… could we possibly have a new entry in my Prime Ministerial series soon? You would think, given that we had an election just over 6 weeks ago, that such a thing would be very unlikely. But, according to the Globe & Mail1, we might be getting one sooner than you think.
Opposition parties are mad that Harper’s government has put forward a fiscal plan that (a) “offers no stimulus package to deal with the economic crisis” and (b) contains “a vow to scrap public subsidies for political parties that would financially cripple every party except the Tories.” So they are talking about bringing down the Harper government with a vote of non-confidence.
By putting this plan forward, Harper and the Conservatives* are betting that the opposition parties won’t dare force an election so soon after the last one, especially since the Liberals are still being led by lame duck Dion2. But it sounds like the opposition parties are saying “hey, wait a minute. There are more of us than there are of them. Coalition anyone?” Apparently3 if the opposition parties can form a coalition, they could take control of the government without an election.
The plan goes to a vote on Monday. Can the opposition parties form a viable coalition by then? Will the threat of his enemies uniting against him to take his job scare Stephen Harper into changing his plan? Stay tuned4!
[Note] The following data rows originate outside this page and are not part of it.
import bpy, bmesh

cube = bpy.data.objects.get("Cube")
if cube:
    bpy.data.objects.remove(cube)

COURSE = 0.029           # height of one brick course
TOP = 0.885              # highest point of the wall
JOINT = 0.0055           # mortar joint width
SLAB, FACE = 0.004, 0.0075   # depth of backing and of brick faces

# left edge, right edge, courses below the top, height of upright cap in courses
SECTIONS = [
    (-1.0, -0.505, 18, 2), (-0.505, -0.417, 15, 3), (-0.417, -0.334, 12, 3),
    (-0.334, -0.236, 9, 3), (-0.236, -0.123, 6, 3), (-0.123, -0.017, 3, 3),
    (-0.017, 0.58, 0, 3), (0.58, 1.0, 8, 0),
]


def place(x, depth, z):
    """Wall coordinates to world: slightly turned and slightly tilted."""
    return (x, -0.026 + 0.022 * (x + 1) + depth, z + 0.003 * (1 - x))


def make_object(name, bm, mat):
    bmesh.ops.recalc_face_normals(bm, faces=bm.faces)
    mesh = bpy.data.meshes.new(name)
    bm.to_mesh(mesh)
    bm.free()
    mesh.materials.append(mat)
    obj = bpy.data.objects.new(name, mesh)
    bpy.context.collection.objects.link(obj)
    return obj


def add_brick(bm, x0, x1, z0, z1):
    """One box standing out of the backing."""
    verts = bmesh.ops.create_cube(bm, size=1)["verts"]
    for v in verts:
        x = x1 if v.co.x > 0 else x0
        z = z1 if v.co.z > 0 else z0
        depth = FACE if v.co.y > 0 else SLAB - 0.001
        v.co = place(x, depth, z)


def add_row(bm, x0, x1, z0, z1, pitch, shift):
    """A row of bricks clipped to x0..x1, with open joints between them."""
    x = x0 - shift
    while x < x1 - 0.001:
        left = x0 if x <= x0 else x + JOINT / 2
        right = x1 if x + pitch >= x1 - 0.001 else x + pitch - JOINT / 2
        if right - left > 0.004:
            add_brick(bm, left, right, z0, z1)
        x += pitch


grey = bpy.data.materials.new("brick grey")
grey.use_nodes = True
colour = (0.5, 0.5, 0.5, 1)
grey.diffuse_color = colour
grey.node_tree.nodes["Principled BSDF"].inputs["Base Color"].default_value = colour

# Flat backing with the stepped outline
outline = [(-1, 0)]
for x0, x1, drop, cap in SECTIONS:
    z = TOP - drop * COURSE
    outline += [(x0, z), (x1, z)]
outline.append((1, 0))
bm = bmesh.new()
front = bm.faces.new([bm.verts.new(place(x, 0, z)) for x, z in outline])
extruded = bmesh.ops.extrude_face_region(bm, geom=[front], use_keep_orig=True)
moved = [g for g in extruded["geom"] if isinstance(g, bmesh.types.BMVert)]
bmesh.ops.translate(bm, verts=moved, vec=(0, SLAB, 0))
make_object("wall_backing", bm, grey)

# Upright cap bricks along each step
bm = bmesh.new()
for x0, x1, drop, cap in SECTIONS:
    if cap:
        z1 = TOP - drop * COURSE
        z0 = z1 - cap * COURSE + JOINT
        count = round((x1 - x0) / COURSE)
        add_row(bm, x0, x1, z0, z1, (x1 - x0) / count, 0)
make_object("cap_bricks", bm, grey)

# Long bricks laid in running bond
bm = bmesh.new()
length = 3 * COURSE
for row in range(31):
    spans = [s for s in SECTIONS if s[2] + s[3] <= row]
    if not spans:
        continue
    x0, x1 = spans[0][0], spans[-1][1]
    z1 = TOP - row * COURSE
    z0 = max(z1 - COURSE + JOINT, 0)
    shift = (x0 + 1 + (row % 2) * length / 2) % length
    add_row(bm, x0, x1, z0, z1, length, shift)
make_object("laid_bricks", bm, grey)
Update #1 (28 Nov 2008): I just read in the Vancouver Sun that Harper’s plan “limits public sector wage increases to 1.5%, with the right to strike suspended.” They are going to take away people’s right to strike? How is that even legal??
Update#2 (28 Nov 2008): The Vancouver Sun now has an article on their website saying “The Conservatives don’t plan on backing down from a controversial proposal to eliminate subsidies for federal political parties, but the government says the measure will not be part of a confidence vote on Monday.” This is really, really lame. They ARE backing down if they are making it not part of a confidence vote!! If they were to truly stand behind it, then why not leave it as a confidence vote??
1Props to Kalev for bringing this article to my attention!
2Apparently, “sources say former prime minister Jean Chretien has been approached for advice on how to massage Mr. Dion’s early exit.” Which is a little rich, given that Chrétien was “massaged” out of office himself.
3and I’m hoping Resident Historian and Chief Political Correspondent Sarah will pop by to explain to us exactly how this works
4Isn’t this way more fun that an system where the leader of the government only changes, predictably, every 4 years?